Dataset entries
----

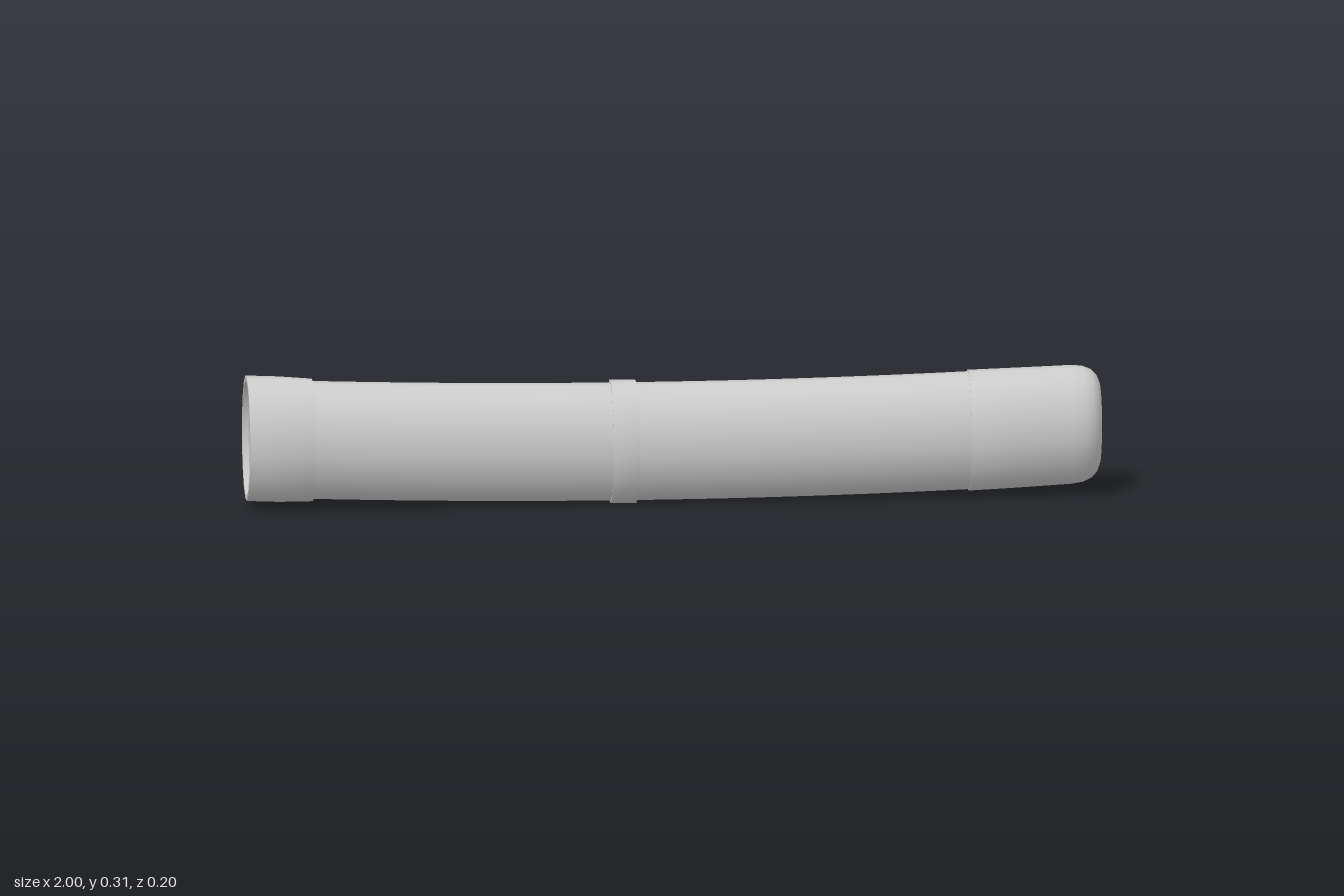
import * as THREE from 'three';
import { toCreasedNormals } from 'three/addons/utils/BufferGeometryUtils.js';

const SIDES = 16;
const material = new THREE.MeshStandardMaterial({ color: 0xcccccc });

// Gentle upward curve of the centre line
const centreY = (x) => 0.147 + 0.024 * x * x;

// Oval cross-sections [x, half height, half width] joined along the curve
function loft(sections, closeEnd = false) {
  const pos = [], index = [];
  sections.forEach(([x, ry, rz]) => {
    for (let j = 0; j < SIDES; j++) {
      const a = ((j + 0.5) / SIDES) * Math.PI * 2;
      pos.push(x, centreY(x) + Math.cos(a) * ry, Math.sin(a) * rz);
    }
  });
  for (let i = 0; i < sections.length - 1; i++) {
    for (let j = 0; j < SIDES; j++) {
      const k = (j + 1) % SIDES;
      const a = i * SIDES + j, b = i * SIDES + k;
      index.push(a, b, a + SIDES, b, b + SIDES, a + SIDES);
    }
  }
  if (closeEnd) {
    const last = (sections.length - 1) * SIDES;
    const x = sections[sections.length - 1][0];
    pos.push(x, centreY(x), 0);
    for (let j = 0; j < SIDES; j++) {
      index.push(last + j, last + ((j + 1) % SIDES), last + SIDES);
    }
  }
  const geo = new THREE.BufferGeometry();
  geo.setAttribute('position', new THREE.Float32BufferAttribute(pos, 3));
  geo.setIndex(index);
  return toCreasedNormals(geo, 0.75);
}

// Outline in the end plane pushed along x
function extrudeAlongX(shape, x0, depth) {
  const geo = new THREE.ExtrudeGeometry(shape, { depth, bevelEnabled: false });
  geo.rotateY(Math.PI / 2);
  geo.translate(x0, centreY(-1), 0);
  return geo;
}

export function createModel() {
  const model = new THREE.Group();
  const add = (name, geometry) => {
    const mesh = new THREE.Mesh(geometry, material);
    mesh.name = name;
    model.add(mesh);
  };

  // Long curved sheath, with its wall visible inside the mouth
  const body = [[-0.97, 0.118, 0.076], [-0.985, 0.118, 0.076], [-0.985, 0.139, 0.094]];
  for (let i = 0; i <= 24; i++) body.push([-0.9 + (i / 24) * 1.65, 0.139, 0.095]);
  add('sheathBody', loft(body));

  // Mouth collar
  add('mouthCollar', loft([
    [-0.98, 0.136, 0.091], [-1, 0.136, 0.091], [-1, 0.148, 0.1],
    [-0.925, 0.148, 0.1], [-0.845, 0.1445, 0.0985], [-0.845, 0.134, 0.09],
  ]));

  // Middle band
  add('middleBand', loft([
    [-0.148, 0.134, 0.09], [-0.148, 0.1455, 0.0975],
    [-0.088, 0.1455, 0.0975], [-0.088, 0.134, 0.09],
  ]));

  // Rounded end cap
  add('endCap', loft([
    [0.69, 0.134, 0.09], [0.69, 0.1425, 0.097], [0.8, 0.1415, 0.097],
    [0.93, 0.14, 0.096], [0.958, 0.137, 0.093], [0.978, 0.128, 0.085],
    [0.991, 0.114, 0.072], [0.998, 0.095, 0.055], [1, 0.075, 0.038],
  ], true));

  // Recessed mouth plug with a wedge-shaped slot
  const wedge = [[-0.052, 0.088], [0, 0.097], [0.052, 0.088], [0.008, -0.105], [-0.008, -0.105]]
    .map(([z, y]) => new THREE.Vector2(z, y));
  const plug = new THREE.Shape();
  plug.absellipse(0, 0, 0.08, 0.122, 0, Math.PI * 2);
  plug.holes.push(new THREE.Path(wedge));
  add('mouthPlug', extrudeAlongX(plug, -0.972, 0.27));
  add('slotFloor', extrudeAlongX(new THREE.Shape(wedge), -0.705, 0.01));

  return model;
}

----

▶ **Your instructions**: Your task is to retype the records above in full and exactly, omitting the pictures.

▶ **Result**:
import * as THREE from 'three';
import { toCreasedNormals } from 'three/addons/utils/BufferGeometryUtils.js';

const SIDES = 16;
const material = new THREE.MeshStandardMaterial({ color: 0xcccccc });

// Gentle upward curve of the centre line
const centreY = (x) => 0.147 + 0.024 * x * x;

// Oval cross-sections [x, half height, half width] joined along the curve
function loft(sections, closeEnd = false) {
  const pos = [], index = [];
  sections.forEach(([x, ry, rz]) => {
    for (let j = 0; j < SIDES; j++) {
      const a = ((j + 0.5) / SIDES) * Math.PI * 2;
      pos.push(x, centreY(x) + Math.cos(a) * ry, Math.sin(a) * rz);
    }
  });
  for (let i = 0; i < sections.length - 1; i++) {
    for (let j = 0; j < SIDES; j++) {
      const k = (j + 1) % SIDES;
      const a = i * SIDES + j, b = i * SIDES + k;
      index.push(a, b, a + SIDES, b, b + SIDES, a + SIDES);
    }
  }
  if (closeEnd) {
    const last = (sections.length - 1) * SIDES;
    const x = sections[sections.length - 1][0];
    pos.push(x, centreY(x), 0);
    for (let j = 0; j < SIDES; j++) {
      index.push(last + j, last + ((j + 1) % SIDES), last + SIDES);
    }
  }
  const geo = new THREE.BufferGeometry();
  geo.setAttribute('position', new THREE.Float32BufferAttribute(pos, 3));
  geo.setIndex(index);
  return toCreasedNormals(geo, 0.75);
}

// Outline in the end plane pushed along x
function extrudeAlongX(shape, x0, depth) {
  const geo = new THREE.ExtrudeGeometry(shape, { depth, bevelEnabled: false });
  geo.rotateY(Math.PI / 2);
  geo.translate(x0, centreY(-1), 0);
  return geo;
}

export function createModel() {
  const model = new THREE.Group();
  const add = (name, geometry) => {
    const mesh = new THREE.Mesh(geometry, material);
    mesh.name = name;
    model.add(mesh);
  };

  // Long curved sheath, with its wall visible inside the mouth
  const body = [[-0.97, 0.118, 0.076], [-0.985, 0.118, 0.076], [-0.985, 0.139, 0.094]];
  for (let i = 0; i <= 24; i++) body.push([-0.9 + (i / 24) * 1.65, 0.139, 0.095]);
  add('sheathBody', loft(body));

  // Mouth collar
  add('mouthCollar', loft([
    [-0.98, 0.136, 0.091], [-1, 0.136, 0.091], [-1, 0.148, 0.1],
    [-0.925, 0.148, 0.1], [-0.845, 0.1445, 0.0985], [-0.845, 0.134, 0.09],
  ]));

  // Middle band
  add('middleBand', loft([
    [-0.148, 0.134, 0.09], [-0.148, 0.1455, 0.0975],
    [-0.088, 0.1455, 0.0975], [-0.088, 0.134, 0.09],
  ]));

  // Rounded end cap
  add('endCap', loft([
    [0.69, 0.134, 0.09], [0.69, 0.1425, 0.097], [0.8, 0.1415, 0.097],
    [0.93, 0.14, 0.096], [0.958, 0.137, 0.093], [0.978, 0.128, 0.085],
    [0.991, 0.114, 0.072], [0.998, 0.095, 0.055], [1, 0.075, 0.038],
  ], true));

  // Recessed mouth plug with a wedge-shaped slot
  const wedge = [[-0.052, 0.088], [0, 0.097], [0.052, 0.088], [0.008, -0.105], [-0.008, -0.105]]
    .map(([z, y]) => new THREE.Vector2(z, y));
  const plug = new THREE.Shape();
  plug.absellipse(0, 0, 0.08, 0.122, 0, Math.PI * 2);
  plug.holes.push(new THREE.Path(wedge));
  add('mouthPlug', extrudeAlongX(plug, -0.972, 0.27));
  add('slotFloor', extrudeAlongX(new THREE.Shape(wedge), -0.705, 0.01));

  return model;
}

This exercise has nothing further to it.